I’ll post an update soon on my grocery adventures and the relative success of my no spending money year. Soon, but not tonight as it’s past my bedtime and that darned alarm goes off way too early. Sweet Dreams my friends.

Depression is a hard taskmaster February 14, 2013

Posted by phoenixhopes in Depression, thoughts, Uncategorized.

Depression feels like skimming the surface of my life, knowing there is depth but unable to engage. Able to begin things but unable to complete them because I lose interest or am dissatisfied with the result. It brings my biggest faults to the forefront and hides my best traits. It keeps me off-balance all the time, as if I’m waiting for the other shoe to drop. Bad news seems imminent. Those who say “happiness is a choice” cut me to the core. Do you think I choose to feel this way? Yet I wonder… what have I done to bring it on? Is it something I’m eating? Not enough sleep? Do I need supplements? Is this a spiritual problem? Intellectually I know it is not true, but Depression tells me I am a failure. I’m sure I’m about to be fired for not meeting the mark. I want to hide and sleep is ever appealing because I can literally pull the covers over my head. Sometimes even in sleep there is no rest. My dreams are full of anxiety, of being chased and trying to hide. My day is spent putting up a good front, hoping no one suspects and I go home exhausted from the effort*.

Depression is a hard taskmaster.
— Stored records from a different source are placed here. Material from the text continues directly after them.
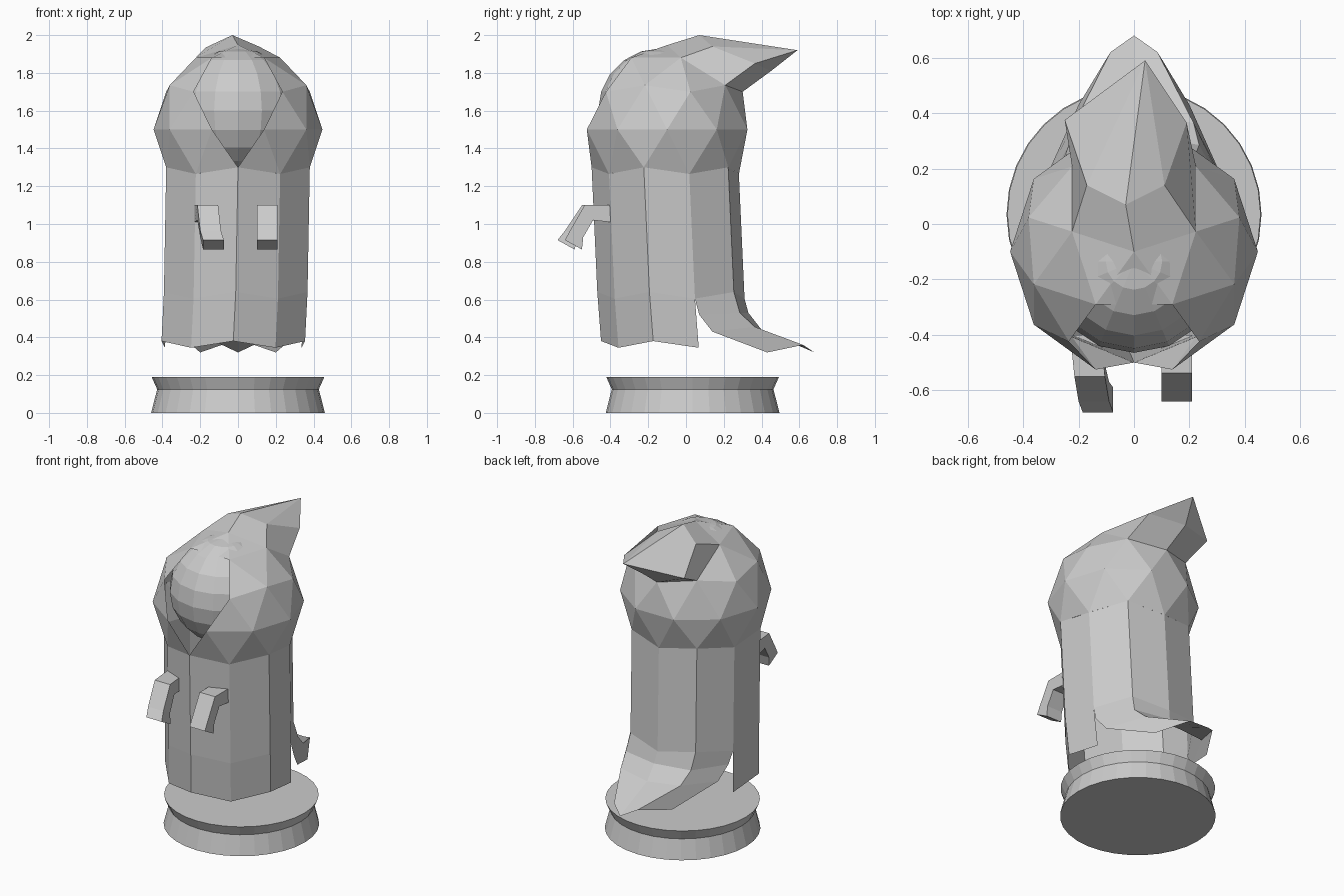
import bpy, bmesh
from math import sin, cos, radians, pi
from mathutils import Vector, Matrix

cube = bpy.data.objects.get("Cube")
if cube:
    bpy.data.objects.remove(cube)

GREY = (0.6, 0.6, 0.6, 1.0)
mat = bpy.data.materials.new("plain grey")
mat.use_nodes = True
mat.diffuse_color = GREY
mat.node_tree.nodes["Principled BSDF"].inputs["Base Color"].default_value = GREY


def finish(name, bm):
    bmesh.ops.recalc_face_normals(bm, faces=bm.faces[:])
    mesh = bpy.data.meshes.new(name)
    bm.to_mesh(mesh)
    bm.free()
    mesh.materials.append(mat)
    obj = bpy.data.objects.new(name, mesh)
    bpy.context.collection.objects.link(obj)
    return obj


def loft(bm, rows, closed):
    """Join equal-length rows of points with quads."""
    rows = [[bm.verts.new(p) for p in row] for row in rows]
    n = len(rows[0])
    for a, b in zip(rows, rows[1:]):
        for i in range(n if closed else n - 1):
            j = (i + 1) % n
            bm.faces.new((a[i], a[j], b[j], b[i]))
    return rows


# Head frame: centre and radius of the faceted hood
HEAD = Vector((0, -0.1, 1.5))
R = 0.447


def on_head(angle, r, z):
    a = radians(angle)
    return HEAD + Vector((r * cos(a), r * sin(a), z)) * R


# Hood: faceted ball, open at the neck and face, with a swept-back point
bm = bmesh.new()
bmesh.ops.create_icosphere(bm, subdivisions=2, radius=R,
                           matrix=Matrix.Translation(HEAD) @ Matrix.Rotation(pi / 2, 4, "Z"))


def nearest(point):
    return min(bm.verts, key=lambda v: (v.co - point).length)


crown = nearest(on_head(0, 0, 1))
rim = [crown, nearest(on_head(18, .526, .85)), nearest(on_head(54, .85, .526)),
       nearest(on_head(90, .894, .447)), nearest(on_head(126, .85, .526)),
       nearest(on_head(162, .526, .85))]
chin = [nearest(on_head(a, r, z)) for a, r, z in
        ((-72, 1, 0), (-108, 1, 0), (-90, .894, -.447))]
chin_face = [f for f in bm.faces if set(f.verts) == set(chin)]
doomed = [nearest(on_head(-90, .85, .526)), nearest(on_head(90, .526, .85))]
doomed += [v for v in bm.verts if v.co.z < HEAD.z - 0.6 * R]
bmesh.ops.delete(bm, geom=chin_face, context="FACES_ONLY")
bmesh.ops.delete(bm, geom=doomed, context="VERTS")
outer = [bm.verts.new(p) for p in (
    (-.03, .07, 2.0), (.11, .14, 1.94), (.19, .365, 1.85),
    (-.02, .45, 1.81), (-.25, .375, 1.82), (-.17, .14, 1.935))]
tip = bm.verts.new((.04, .59, 1.92))
for i in range(6):
    j = (i + 1) % 6
    bm.faces.new((rim[i], rim[j], outer[j], outer[i]))
    bm.faces.new((outer[i], outer[j], tip))
finish("hood", bm)

# Face: rounded ball inside the hood opening
bm = bmesh.new()
bmesh.ops.create_uvsphere(bm, u_segments=16, v_segments=10, radius=0.33,
                          matrix=Matrix.Translation((0, -0.135, 1.6)))
finish("face", bm)


# Robe: ten-sided tube hanging from the hood, slit at both sides near the hem
def robe_point(k, shift):
    corner = k % 2 == 0
    p = on_head(-90 + 36 * k, .894 if corner else .85, -.447 if corner else -.526)
    return p + Vector(shift)


KNEE = (-.012, .03, -.66)
HEM = (-.025, .05, -.92)
bm = bmesh.new()
loft(bm, [[robe_point(k, s) for k in range(10)] for s in ((0, 0, 0), KNEE)], True)
loft(bm, [[robe_point(k, s) for k in range(-3, 4)] for s in (KNEE, HEM)], False)

# Train: back of the robe sweeping out to a point; half rows run side to middle
train = [[robe_point(k, KNEE) for k in range(3, 8)]]
for half in (((.355, .07, .52), (.235, .285, .53), (0, .33, .53)),
             ((.33, .14, .43), (.215, .365, .455), (0, .4, .44)),
             ((.2, .43, .32), (.085, .62, .36), (0, .68, .32))):
    train.append(list(half) + [(-x, y, z) for x, y, z in half[1::-1]])
loft(bm, train, False)
bmesh.ops.remove_doubles(bm, verts=bm.verts[:], dist=0.0005)
finish("robe", bm)


# Arms: bent square bars, (upper y, z, lower y, z) along the length
ARM = ((-.40, 1.10, -.40, 1.01), (-.55, 1.10, -.505, 1.02),
       (-.64, .965, -.57, .93), (-.68, .915, -.59, .865))


def arm(name, x, turn, pull):
    bm = bmesh.new()
    rows = []
    for i, (y1, z1, y2, z2) in enumerate(ARM):
        cx, dy = x + turn * i, pull * i
        rows.append([(cx - .055, y1 + dy, z1), (cx + .055, y1 + dy, z1),
                     (cx + .055, y2 + dy, z2), (cx - .055, y2 + dy, z2)])
    rings = loft(bm, rows, True)
    bm.faces.new(rings[0])
    bm.faces.new(rings[-1])
    finish(name, bm)


arm("right_arm", -.175, .015, 0)
arm("left_arm", .155, 0, .013)

# Base: waisted round stand
bm = bmesh.new()
rings = loft(bm, [[(r * cos(i * pi / 16), .035 + r * sin(i * pi / 16), z) for i in range(32)]
                  for r, z in ((.46, 0), (.428, .125), (.457, .19))], True)
bm.faces.new(rings[0])
bm.faces.new(rings[-1])
finish("base", bm)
*This one is partly depression, partly introversion. I’m not shy and like being with people (most of the time) but, as an introvert, it’s also draining.